TOM: It started now 25 years ago with my first Siberian husky, which was a show dog. After school, I was of the opinion I needed to have a dog. I needed to have a friend beside myself, doing many sports. So I thought it was a good opportunity to have a dog. Of course, it had to be a Siberian husky. It was nice-looking, black and white, blue eyes. So I bought the first one. It was a kind of show dog, but with already a nice body for running.
Then I started to meet the first people out of the competition scene who compete in the sled dog sport. I was interested, and half a year later I had four dogs and bought the first running Siberian huskies and started to compete in the sport.
Two years later it was then 16 Siberian huskies, so I was the guy who was jumping up very fast with the amount of dogs – which brings also some problems, because you should grow inside. Especially a kind of dog like this, which has not always the best behavior and it’s hard to teach them because they have their own head, and it’s a strong head. But I managed it after a few mistakes and after a few years. From mistakes you can just learn.
JEANETTE: What kind of challenges did you face?
TOM: One of the big challenges perhaps was the collecting of good dogs out of different kennels. If you want to have a good start, you need to go to the best kennels. But every kennel wants to reduce the problem dogs, so I was the one who got the best fighters. This was a problem, but I think it was very good for the purse of the veterinarians because I was there many times in the first years.
But we managed to do it on the other side.

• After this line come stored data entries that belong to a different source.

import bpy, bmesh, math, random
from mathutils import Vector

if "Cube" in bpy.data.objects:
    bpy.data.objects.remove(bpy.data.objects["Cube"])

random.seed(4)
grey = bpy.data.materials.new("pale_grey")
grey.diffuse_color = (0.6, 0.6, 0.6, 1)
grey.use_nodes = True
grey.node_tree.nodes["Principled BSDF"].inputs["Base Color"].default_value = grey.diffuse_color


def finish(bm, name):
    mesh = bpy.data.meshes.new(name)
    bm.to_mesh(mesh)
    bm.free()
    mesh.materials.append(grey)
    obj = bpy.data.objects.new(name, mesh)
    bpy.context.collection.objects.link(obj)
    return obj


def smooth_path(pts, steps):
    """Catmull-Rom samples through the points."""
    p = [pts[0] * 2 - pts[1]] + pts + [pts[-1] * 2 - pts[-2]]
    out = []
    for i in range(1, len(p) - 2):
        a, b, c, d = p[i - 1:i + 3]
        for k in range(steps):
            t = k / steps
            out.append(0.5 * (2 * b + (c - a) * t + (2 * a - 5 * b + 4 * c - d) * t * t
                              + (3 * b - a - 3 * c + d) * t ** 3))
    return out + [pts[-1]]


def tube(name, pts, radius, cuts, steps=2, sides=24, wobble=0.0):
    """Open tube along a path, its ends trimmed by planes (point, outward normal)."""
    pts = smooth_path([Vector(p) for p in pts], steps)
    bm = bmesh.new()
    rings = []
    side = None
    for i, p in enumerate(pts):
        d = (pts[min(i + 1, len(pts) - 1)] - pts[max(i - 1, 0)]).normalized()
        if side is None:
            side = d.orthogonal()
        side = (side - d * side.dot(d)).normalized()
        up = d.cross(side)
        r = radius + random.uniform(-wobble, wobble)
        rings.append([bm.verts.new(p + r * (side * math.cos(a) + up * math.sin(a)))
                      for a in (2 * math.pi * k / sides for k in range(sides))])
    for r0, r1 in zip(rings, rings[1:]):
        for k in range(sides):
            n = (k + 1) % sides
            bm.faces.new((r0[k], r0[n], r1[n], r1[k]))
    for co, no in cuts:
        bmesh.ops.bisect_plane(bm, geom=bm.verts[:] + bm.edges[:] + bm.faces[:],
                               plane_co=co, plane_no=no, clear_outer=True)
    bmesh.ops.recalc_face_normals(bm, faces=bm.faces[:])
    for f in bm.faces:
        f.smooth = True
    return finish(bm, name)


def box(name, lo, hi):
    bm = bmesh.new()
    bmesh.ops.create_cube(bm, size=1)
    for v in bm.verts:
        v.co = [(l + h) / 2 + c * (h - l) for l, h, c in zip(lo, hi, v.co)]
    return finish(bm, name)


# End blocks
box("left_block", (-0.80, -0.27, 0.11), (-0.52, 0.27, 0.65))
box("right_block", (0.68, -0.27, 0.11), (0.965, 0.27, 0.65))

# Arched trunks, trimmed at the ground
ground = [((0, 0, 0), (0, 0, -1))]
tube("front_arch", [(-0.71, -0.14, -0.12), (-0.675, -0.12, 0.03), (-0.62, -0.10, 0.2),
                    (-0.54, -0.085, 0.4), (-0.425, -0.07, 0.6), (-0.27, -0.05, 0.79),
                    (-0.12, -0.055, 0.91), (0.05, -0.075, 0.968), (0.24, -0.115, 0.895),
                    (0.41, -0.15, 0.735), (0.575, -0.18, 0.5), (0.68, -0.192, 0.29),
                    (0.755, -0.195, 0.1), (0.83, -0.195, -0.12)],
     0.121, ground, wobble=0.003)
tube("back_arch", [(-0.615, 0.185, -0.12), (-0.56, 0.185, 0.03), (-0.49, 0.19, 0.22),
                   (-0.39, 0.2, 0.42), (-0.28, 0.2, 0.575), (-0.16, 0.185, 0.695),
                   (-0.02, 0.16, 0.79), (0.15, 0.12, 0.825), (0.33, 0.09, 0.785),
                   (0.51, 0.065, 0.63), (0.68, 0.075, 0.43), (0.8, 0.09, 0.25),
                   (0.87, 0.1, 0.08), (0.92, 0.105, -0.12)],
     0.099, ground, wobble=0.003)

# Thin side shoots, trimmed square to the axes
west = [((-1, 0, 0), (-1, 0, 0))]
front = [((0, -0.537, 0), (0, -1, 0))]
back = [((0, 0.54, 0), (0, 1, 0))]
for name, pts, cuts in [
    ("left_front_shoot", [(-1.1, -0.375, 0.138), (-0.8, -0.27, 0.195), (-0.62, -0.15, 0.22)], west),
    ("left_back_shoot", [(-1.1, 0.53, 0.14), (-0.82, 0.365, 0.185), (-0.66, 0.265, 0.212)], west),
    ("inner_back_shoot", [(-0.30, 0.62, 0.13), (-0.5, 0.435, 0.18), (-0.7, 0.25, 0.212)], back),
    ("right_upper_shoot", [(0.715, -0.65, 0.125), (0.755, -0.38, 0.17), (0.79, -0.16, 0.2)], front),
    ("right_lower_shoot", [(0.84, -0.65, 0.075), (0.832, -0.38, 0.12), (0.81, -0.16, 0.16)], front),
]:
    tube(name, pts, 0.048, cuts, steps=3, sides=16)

These dogs’ heads, really strong heads, which the people who sold me the dogs can feel after the first two years, when I started winning the races against them with the dogs they sold because they had a problem with this dog. I managed to get this in a lane that it’s still working. The secret always was to have a small kennel and less dogs. Then you can manage it.
You have the chance to pick out of a big kennel with perhaps 40 race dogs, you can pick out the problem dog because you have only 10, not 12 dogs, and you have more time for each individual. It was possible to bring them in a way where there was a handlebar. This was the start.
I was into the Siberian husky scene 7 years, and then looked over the border to the people on the other side, which was much faster than we, and fell in love with the Alaskans and with the Hounds. To this time, I was one of the best Siberian husky drivers, so it was easy for me to find a good kennel who would take nearly all the time. We are still friends, so after more than 20 years now, we are still friends. He’s not competing anymore, but he bought my whole race team, so I know all the team stayed together. He had quite good success a few years later. It was easy for me to step from the Siberian huskies to the hounds because the kennel was empty after a few days.
To the time I was racing the Siberian huskies, I was also going to the championships, like the German championship, European championship, world championships. You are always proud of yourself when you win something like this. It was the chasing after medals, let’s say. When I changed to the European hounds, my opinion also changed a little bit. I started to know people who had a completely different opinion to this and a completely different way of leading their dogs.
JEANETTE: Can you specify that?
TOM: Especially let’s say one name. It’s Heini Winter who is still a hero for me and is still I think one of the best dog guys in the world. How to lead dogs and how to think about all the race. He says winning is always super fantastic, everybody wants to win, but there’s only one guy